SIGN UP for our Digital Editions and E-Newsletters

Search form

Reframe and Redirect

Competing in big moments can be one of the most exciting and rewarding experiences in sports. But they can also be some of the most tense and nerve-racking. In order to keep nerves from getting in the way so you and your athletes can perform when it matters most, there are a few things to keep in mind.

According to an article on the American Sports Psychology website, nerves can actually be a positive instead of a negative. Coaches and athletes tend to see nerves as something negative that can only hurt performance, but simply trying to ignore these pent up emotions rarely works, and can often make things worse. The key is to reframe and redirect.

Try looking at nerves as a sign that you’re excited and ready for competition. When you’re nervous that means you care, and you should use this energy to your advantage. When you keep these things in mind before and during competition, you set yourself up for a positive performance. Don’t ignore the nerves. Acknowledge them and work through them. If you can do this before your opponent, you will have a definite advantage.

Remember that your opponent is just like you. They feel nerves and pressure too, no one is completely immune to the big moment or big game. That’s why body language can play a huge role in these situations. You want to present a calm, strong, confident image when your opponent looks across at you. This will also help your athletes and other coaches feel more assured. Set the example for your entire team by being positive, energetic, and composed.

According to American Sports Psychology, it’s also helpful to focus on the start and finish of each big match/game. Give your athletes clear, concrete goals that they can strive for, such as scoring the first point or taking a smart shot. This will help them focus their nervous energy towards specific tasks, which will also help them settle into competing in a tense atmosphere. Towards the end of a match/game, athletes are more likely to lose focus and become fatigued, so it’s important that you keep providing them with simple instruction, such as having a winning mentality and trusting in their training.

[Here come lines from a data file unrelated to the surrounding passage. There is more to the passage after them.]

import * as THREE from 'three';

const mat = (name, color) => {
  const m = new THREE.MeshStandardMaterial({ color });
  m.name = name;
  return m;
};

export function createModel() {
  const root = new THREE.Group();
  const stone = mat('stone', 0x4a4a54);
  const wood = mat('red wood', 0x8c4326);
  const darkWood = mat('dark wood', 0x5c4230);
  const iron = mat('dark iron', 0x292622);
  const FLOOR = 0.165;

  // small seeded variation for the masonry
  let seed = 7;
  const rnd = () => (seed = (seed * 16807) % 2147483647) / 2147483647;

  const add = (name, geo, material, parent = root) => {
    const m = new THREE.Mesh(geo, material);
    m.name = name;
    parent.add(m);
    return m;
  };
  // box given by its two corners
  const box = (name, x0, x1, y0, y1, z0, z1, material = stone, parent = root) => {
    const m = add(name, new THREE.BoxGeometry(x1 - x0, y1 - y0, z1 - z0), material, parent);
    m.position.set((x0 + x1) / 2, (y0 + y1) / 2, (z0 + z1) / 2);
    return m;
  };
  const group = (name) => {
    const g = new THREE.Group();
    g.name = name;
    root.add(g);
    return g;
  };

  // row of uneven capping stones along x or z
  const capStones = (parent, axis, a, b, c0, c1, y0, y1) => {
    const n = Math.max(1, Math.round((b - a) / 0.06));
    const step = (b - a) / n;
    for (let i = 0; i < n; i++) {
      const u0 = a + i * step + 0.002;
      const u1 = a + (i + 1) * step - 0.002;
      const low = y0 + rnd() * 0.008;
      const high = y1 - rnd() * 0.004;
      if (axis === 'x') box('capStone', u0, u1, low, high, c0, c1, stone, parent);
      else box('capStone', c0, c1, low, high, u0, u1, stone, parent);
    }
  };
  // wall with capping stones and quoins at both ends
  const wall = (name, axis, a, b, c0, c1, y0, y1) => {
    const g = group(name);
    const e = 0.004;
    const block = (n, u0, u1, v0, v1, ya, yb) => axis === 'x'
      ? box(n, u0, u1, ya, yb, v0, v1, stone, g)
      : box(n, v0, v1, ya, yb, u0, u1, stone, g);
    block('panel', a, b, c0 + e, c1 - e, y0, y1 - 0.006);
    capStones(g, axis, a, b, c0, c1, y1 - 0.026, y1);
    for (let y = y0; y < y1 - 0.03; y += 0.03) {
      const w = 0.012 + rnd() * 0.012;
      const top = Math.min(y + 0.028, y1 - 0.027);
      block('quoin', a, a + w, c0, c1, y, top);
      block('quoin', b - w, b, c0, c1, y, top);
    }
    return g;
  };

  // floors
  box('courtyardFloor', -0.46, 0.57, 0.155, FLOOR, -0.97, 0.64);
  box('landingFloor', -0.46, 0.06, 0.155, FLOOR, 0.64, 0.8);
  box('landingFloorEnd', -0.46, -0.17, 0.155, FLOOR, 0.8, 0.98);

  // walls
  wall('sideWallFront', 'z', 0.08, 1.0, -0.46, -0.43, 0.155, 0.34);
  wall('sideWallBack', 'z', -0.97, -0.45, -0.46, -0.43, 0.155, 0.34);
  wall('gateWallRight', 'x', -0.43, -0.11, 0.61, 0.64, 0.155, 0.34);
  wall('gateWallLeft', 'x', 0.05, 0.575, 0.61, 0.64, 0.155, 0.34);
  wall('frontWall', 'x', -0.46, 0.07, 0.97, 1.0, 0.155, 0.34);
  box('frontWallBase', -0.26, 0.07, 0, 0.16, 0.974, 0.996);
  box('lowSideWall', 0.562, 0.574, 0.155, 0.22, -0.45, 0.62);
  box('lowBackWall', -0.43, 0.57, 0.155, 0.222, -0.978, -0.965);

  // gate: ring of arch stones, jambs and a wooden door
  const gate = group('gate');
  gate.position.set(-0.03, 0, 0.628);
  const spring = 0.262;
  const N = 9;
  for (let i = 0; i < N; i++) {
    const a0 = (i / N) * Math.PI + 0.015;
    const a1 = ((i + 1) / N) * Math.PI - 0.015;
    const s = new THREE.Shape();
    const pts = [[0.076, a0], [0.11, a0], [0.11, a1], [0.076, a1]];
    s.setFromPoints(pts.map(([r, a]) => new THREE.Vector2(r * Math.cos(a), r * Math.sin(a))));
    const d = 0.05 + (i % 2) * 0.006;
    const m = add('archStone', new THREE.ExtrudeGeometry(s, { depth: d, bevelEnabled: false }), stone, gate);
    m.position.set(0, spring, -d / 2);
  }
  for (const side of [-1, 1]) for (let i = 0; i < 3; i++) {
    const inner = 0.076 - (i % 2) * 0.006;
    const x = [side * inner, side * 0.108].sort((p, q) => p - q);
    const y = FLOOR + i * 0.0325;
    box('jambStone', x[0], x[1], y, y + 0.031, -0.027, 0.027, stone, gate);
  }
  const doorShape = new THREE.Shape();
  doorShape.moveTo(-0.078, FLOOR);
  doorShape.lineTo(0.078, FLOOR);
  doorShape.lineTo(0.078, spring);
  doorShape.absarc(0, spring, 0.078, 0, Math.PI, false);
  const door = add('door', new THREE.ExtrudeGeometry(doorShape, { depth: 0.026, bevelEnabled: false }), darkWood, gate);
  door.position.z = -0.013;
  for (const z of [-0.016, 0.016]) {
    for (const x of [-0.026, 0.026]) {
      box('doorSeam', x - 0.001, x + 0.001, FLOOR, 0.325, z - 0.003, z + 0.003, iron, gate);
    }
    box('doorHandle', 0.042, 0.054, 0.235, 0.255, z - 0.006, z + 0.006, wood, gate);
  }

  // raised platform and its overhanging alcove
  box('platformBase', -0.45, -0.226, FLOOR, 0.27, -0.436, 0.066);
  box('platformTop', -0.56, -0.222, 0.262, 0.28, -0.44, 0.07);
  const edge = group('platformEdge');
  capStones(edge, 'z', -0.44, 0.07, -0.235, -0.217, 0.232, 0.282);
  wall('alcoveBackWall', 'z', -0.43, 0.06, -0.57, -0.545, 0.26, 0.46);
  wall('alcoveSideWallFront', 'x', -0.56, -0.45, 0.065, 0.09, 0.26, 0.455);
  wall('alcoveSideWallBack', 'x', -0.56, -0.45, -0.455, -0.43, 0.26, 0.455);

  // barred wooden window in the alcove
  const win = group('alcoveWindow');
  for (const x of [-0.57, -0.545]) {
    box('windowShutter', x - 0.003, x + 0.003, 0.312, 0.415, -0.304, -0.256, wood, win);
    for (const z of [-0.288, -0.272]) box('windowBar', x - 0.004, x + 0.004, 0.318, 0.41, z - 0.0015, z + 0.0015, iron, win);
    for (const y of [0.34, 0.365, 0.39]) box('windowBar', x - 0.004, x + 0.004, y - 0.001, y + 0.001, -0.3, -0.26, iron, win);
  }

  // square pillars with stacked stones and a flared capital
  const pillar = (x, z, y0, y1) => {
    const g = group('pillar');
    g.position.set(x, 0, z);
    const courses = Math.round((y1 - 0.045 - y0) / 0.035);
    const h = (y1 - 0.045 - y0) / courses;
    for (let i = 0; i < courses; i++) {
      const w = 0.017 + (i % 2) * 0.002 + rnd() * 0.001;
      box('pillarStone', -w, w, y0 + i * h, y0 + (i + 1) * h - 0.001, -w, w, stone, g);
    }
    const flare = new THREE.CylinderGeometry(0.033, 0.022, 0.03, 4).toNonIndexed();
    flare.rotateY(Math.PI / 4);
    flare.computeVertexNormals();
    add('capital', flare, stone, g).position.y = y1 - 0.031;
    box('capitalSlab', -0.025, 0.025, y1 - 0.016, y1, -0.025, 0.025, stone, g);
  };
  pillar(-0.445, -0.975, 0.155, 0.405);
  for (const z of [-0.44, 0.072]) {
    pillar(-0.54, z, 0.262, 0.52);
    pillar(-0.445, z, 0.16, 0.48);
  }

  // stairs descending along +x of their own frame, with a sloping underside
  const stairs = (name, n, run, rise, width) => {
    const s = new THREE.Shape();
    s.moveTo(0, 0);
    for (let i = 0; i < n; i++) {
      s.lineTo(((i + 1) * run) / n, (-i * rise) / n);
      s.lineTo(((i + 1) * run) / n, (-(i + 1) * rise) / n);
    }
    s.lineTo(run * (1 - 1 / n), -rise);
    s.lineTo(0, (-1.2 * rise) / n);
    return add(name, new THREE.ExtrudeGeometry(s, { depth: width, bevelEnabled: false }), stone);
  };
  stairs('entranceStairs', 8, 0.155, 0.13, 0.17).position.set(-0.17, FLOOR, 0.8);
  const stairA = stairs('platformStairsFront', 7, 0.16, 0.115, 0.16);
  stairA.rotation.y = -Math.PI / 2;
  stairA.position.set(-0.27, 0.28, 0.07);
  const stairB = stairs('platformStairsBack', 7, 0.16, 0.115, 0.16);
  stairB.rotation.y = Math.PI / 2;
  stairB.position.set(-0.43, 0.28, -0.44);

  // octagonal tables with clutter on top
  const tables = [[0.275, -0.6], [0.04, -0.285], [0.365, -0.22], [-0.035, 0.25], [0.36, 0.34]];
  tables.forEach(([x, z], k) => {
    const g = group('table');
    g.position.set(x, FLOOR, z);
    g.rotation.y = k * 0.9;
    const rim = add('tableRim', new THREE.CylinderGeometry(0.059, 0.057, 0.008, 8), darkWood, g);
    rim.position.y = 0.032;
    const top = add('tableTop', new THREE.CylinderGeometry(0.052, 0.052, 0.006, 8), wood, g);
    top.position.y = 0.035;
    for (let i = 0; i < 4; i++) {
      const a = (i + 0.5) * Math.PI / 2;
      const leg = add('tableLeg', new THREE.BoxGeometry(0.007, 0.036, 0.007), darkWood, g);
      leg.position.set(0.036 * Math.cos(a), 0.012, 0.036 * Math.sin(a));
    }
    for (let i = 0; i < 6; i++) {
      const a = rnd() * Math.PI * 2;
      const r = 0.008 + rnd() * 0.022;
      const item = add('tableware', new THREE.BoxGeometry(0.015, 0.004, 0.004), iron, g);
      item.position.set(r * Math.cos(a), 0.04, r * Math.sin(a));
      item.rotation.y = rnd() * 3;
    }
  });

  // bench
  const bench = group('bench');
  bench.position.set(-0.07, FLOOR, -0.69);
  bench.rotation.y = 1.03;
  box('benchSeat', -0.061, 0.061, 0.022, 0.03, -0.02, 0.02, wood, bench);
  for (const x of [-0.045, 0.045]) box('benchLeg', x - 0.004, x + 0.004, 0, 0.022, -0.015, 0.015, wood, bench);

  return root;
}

Lastly, have a strategy for how to handle different moments. The key is to maintain composure and discipline. When you’re ahead or do something good, it’s great to have a positive response, but it’s important to balance that with staying focused and keeping your emotions in check. Remind your athletes that there is still work to be done and try not to get overexcited. Keep your thoughts and instruction simple and aimed at one task at a time.

The same applies to when you’re down and things aren’t going well. Don’t beat yourself up when things go wrong or put extra pressure on your athletes. Stay focused on one task at a time and try to execute to the best of your ability. There will always be ups and downs throughout a big match/game, so it’s important that you let your emotions keep driving you forward instead of becoming bogged down by yours or someone else’s failure. With this approach, you and your athletes will be better prepared to take on any moment, no matter how big. 

Click here to read the full article.

We’ll send ALL OF YOUR COACHES a weekly email newsletter containing instruction, advice and valuable information on:
  • PROPER COMMUNICATION: With your athletes, parents, administrators and the coaches
  • SUCCESSFUL OPERATIONS: Pre-Season, In-Season, Off-Season
  • LEADERSHIP TECHNIQUES: Creating the proper environment for teaching athletes life skills
  • RISK MANAGEMENT: Keeping your athletes safe at practices, during games, off-eason training, etc.
  • ATHLETE PERFORMANCE: Tips in areas of Conditioning, Nutrition, Mental Training, etc., that help your athletes perform at their best and improve their overall wellness
  • PROFESSIONAL DEVELOPMENT: Ways to help your coaches be the best they can be